:: Records supplied ::
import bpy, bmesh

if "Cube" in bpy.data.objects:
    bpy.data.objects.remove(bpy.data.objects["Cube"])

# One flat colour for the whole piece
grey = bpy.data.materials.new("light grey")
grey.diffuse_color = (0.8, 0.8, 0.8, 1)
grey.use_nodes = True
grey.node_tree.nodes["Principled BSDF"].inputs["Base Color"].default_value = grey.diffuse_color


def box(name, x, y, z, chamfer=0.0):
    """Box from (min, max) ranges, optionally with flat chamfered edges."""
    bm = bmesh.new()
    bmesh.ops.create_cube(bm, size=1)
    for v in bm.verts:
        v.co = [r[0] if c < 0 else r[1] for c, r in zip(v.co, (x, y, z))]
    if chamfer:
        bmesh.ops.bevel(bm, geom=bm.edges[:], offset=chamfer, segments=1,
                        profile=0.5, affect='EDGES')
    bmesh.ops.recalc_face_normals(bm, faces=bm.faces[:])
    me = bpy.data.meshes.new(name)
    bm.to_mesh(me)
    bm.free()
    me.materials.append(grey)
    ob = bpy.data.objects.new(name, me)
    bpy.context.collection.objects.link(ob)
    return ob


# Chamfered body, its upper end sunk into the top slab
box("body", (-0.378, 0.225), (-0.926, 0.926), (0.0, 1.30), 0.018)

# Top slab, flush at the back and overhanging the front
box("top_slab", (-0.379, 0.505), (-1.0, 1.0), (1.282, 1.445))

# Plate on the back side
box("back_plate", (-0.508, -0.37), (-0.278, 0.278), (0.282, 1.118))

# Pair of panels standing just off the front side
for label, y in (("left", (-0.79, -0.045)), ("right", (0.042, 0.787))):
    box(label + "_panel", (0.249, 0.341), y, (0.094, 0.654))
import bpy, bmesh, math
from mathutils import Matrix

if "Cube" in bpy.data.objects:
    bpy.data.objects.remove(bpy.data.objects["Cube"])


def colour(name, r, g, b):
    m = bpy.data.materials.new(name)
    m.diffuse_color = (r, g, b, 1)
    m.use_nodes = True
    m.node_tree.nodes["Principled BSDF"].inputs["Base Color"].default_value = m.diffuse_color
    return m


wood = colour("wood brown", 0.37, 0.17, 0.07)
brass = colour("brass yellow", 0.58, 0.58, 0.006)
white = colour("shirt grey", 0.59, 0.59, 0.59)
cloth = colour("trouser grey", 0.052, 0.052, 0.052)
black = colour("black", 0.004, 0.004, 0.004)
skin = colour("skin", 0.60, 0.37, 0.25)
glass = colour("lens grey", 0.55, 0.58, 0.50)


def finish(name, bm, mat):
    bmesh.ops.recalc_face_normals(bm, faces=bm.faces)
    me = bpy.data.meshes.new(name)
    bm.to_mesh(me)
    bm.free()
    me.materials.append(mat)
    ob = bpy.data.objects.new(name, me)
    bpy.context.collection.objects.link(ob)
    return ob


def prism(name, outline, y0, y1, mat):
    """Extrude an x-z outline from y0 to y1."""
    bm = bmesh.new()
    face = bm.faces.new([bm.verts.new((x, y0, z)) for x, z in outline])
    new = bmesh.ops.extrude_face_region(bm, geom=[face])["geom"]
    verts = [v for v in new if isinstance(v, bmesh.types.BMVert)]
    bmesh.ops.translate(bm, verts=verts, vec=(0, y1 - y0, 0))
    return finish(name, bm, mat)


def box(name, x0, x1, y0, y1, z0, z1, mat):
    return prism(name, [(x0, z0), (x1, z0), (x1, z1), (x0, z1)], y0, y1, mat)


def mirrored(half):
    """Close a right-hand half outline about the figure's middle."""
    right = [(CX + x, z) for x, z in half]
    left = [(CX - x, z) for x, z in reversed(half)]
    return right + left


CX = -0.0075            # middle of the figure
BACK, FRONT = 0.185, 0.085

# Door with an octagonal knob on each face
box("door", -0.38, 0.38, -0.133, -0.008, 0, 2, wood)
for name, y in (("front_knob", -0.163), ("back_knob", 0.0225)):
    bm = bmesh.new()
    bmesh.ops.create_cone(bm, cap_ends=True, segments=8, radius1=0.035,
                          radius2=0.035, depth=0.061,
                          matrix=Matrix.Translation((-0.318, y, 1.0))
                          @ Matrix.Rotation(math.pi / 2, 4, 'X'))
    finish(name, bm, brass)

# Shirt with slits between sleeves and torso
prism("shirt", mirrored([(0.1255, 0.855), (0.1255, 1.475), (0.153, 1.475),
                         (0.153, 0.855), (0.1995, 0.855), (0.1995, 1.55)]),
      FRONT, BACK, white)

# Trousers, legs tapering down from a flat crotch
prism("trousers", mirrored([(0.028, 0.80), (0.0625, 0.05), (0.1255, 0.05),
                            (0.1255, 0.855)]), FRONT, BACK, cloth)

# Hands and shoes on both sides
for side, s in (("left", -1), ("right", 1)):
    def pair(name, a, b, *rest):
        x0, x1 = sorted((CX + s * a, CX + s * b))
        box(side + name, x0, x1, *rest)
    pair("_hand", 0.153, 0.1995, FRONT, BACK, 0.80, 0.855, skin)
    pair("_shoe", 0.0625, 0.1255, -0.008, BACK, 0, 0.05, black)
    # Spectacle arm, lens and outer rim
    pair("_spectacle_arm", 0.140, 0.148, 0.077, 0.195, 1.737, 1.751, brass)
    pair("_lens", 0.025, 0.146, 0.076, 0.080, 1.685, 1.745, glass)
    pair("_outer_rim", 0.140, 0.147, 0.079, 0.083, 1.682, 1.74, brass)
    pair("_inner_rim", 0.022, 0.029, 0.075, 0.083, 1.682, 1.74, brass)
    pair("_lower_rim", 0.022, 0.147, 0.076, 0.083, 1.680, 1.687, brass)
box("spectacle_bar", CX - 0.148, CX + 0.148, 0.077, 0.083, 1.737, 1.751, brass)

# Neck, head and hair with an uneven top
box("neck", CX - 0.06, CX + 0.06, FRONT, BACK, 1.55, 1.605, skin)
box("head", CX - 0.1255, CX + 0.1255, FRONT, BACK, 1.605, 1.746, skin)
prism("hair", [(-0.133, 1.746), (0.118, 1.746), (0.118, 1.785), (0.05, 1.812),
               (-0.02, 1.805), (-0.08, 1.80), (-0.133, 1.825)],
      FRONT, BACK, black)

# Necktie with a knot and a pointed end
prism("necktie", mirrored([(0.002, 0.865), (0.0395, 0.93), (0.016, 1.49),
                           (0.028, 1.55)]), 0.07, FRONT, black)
:::
• [What the exercise asks]
Print the data above exactly as it was provided.

• [Solution]
import bpy, bmesh

if "Cube" in bpy.data.objects:
    bpy.data.objects.remove(bpy.data.objects["Cube"])

# One flat colour for the whole piece
grey = bpy.data.materials.new("light grey")
grey.diffuse_color = (0.8, 0.8, 0.8, 1)
grey.use_nodes = True
grey.node_tree.nodes["Principled BSDF"].inputs["Base Color"].default_value = grey.diffuse_color


def box(name, x, y, z, chamfer=0.0):
    """Box from (min, max) ranges, optionally with flat chamfered edges."""
    bm = bmesh.new()
    bmesh.ops.create_cube(bm, size=1)
    for v in bm.verts:
        v.co = [r[0] if c < 0 else r[1] for c, r in zip(v.co, (x, y, z))]
    if chamfer:
        bmesh.ops.bevel(bm, geom=bm.edges[:], offset=chamfer, segments=1,
                        profile=0.5, affect='EDGES')
    bmesh.ops.recalc_face_normals(bm, faces=bm.faces[:])
    me = bpy.data.meshes.new(name)
    bm.to_mesh(me)
    bm.free()
    me.materials.append(grey)
    ob = bpy.data.objects.new(name, me)
    bpy.context.collection.objects.link(ob)
    return ob


# Chamfered body, its upper end sunk into the top slab
box("body", (-0.378, 0.225), (-0.926, 0.926), (0.0, 1.30), 0.018)

# Top slab, flush at the back and overhanging the front
box("top_slab", (-0.379, 0.505), (-1.0, 1.0), (1.282, 1.445))

# Plate on the back side
box("back_plate", (-0.508, -0.37), (-0.278, 0.278), (0.282, 1.118))

# Pair of panels standing just off the front side
for label, y in (("left", (-0.79, -0.045)), ("right", (0.042, 0.787))):
    box(label + "_panel", (0.249, 0.341), y, (0.094, 0.654))
import bpy, bmesh, math
from mathutils import Matrix

if "Cube" in bpy.data.objects:
    bpy.data.objects.remove(bpy.data.objects["Cube"])


def colour(name, r, g, b):
    m = bpy.data.materials.new(name)
    m.diffuse_color = (r, g, b, 1)
    m.use_nodes = True
    m.node_tree.nodes["Principled BSDF"].inputs["Base Color"].default_value = m.diffuse_color
    return m


wood = colour("wood brown", 0.37, 0.17, 0.07)
brass = colour("brass yellow", 0.58, 0.58, 0.006)
white = colour("shirt grey", 0.59, 0.59, 0.59)
cloth = colour("trouser grey", 0.052, 0.052, 0.052)
black = colour("black", 0.004, 0.004, 0.004)
skin = colour("skin", 0.60, 0.37, 0.25)
glass = colour("lens grey", 0.55, 0.58, 0.50)


def finish(name, bm, mat):
    bmesh.ops.recalc_face_normals(bm, faces=bm.faces)
    me = bpy.data.meshes.new(name)
    bm.to_mesh(me)
    bm.free()
    me.materials.append(mat)
    ob = bpy.data.objects.new(name, me)
    bpy.context.collection.objects.link(ob)
    return ob


def prism(name, outline, y0, y1, mat):
    """Extrude an x-z outline from y0 to y1."""
    bm = bmesh.new()
    face = bm.faces.new([bm.verts.new((x, y0, z)) for x, z in outline])
    new = bmesh.ops.extrude_face_region(bm, geom=[face])["geom"]
    verts = [v for v in new if isinstance(v, bmesh.types.BMVert)]
    bmesh.ops.translate(bm, verts=verts, vec=(0, y1 - y0, 0))
    return finish(name, bm, mat)


def box(name, x0, x1, y0, y1, z0, z1, mat):
    return prism(name, [(x0, z0), (x1, z0), (x1, z1), (x0, z1)], y0, y1, mat)


def mirrored(half):
    """Close a right-hand half outline about the figure's middle."""
    right = [(CX + x, z) for x, z in half]
    left = [(CX - x, z) for x, z in reversed(half)]
    return right + left


CX = -0.0075            # middle of the figure
BACK, FRONT = 0.185, 0.085

# Door with an octagonal knob on each face
box("door", -0.38, 0.38, -0.133, -0.008, 0, 2, wood)
for name, y in (("front_knob", -0.163), ("back_knob", 0.0225)):
    bm = bmesh.new()
    bmesh.ops.create_cone(bm, cap_ends=True, segments=8, radius1=0.035,
                          radius2=0.035, depth=0.061,
                          matrix=Matrix.Translation((-0.318, y, 1.0))
                          @ Matrix.Rotation(math.pi / 2, 4, 'X'))
    finish(name, bm, brass)

# Shirt with slits between sleeves and torso
prism("shirt", mirrored([(0.1255, 0.855), (0.1255, 1.475), (0.153, 1.475),
                         (0.153, 0.855), (0.1995, 0.855), (0.1995, 1.55)]),
      FRONT, BACK, white)

# Trousers, legs tapering down from a flat crotch
prism("trousers", mirrored([(0.028, 0.80), (0.0625, 0.05), (0.1255, 0.05),
                            (0.1255, 0.855)]), FRONT, BACK, cloth)

# Hands and shoes on both sides
for side, s in (("left", -1), ("right", 1)):
    def pair(name, a, b, *rest):
        x0, x1 = sorted((CX + s * a, CX + s * b))
        box(side + name, x0, x1, *rest)
    pair("_hand", 0.153, 0.1995, FRONT, BACK, 0.80, 0.855, skin)
    pair("_shoe", 0.0625, 0.1255, -0.008, BACK, 0, 0.05, black)
    # Spectacle arm, lens and outer rim
    pair("_spectacle_arm", 0.140, 0.148, 0.077, 0.195, 1.737, 1.751, brass)
    pair("_lens", 0.025, 0.146, 0.076, 0.080, 1.685, 1.745, glass)
    pair("_outer_rim", 0.140, 0.147, 0.079, 0.083, 1.682, 1.74, brass)
    pair("_inner_rim", 0.022, 0.029, 0.075, 0.083, 1.682, 1.74, brass)
    pair("_lower_rim", 0.022, 0.147, 0.076, 0.083, 1.680, 1.687, brass)
box("spectacle_bar", CX - 0.148, CX + 0.148, 0.077, 0.083, 1.737, 1.751, brass)

# Neck, head and hair with an uneven top
box("neck", CX - 0.06, CX + 0.06, FRONT, BACK, 1.55, 1.605, skin)
box("head", CX - 0.1255, CX + 0.1255, FRONT, BACK, 1.605, 1.746, skin)
prism("hair", [(-0.133, 1.746), (0.118, 1.746), (0.118, 1.785), (0.05, 1.812),
               (-0.02, 1.805), (-0.08, 1.80), (-0.133, 1.825)],
      FRONT, BACK, black)

# Necktie with a knot and a pointed end
prism("necktie", mirrored([(0.002, 0.865), (0.0395, 0.93), (0.016, 1.49),
                           (0.028, 1.55)]), 0.07, FRONT, black)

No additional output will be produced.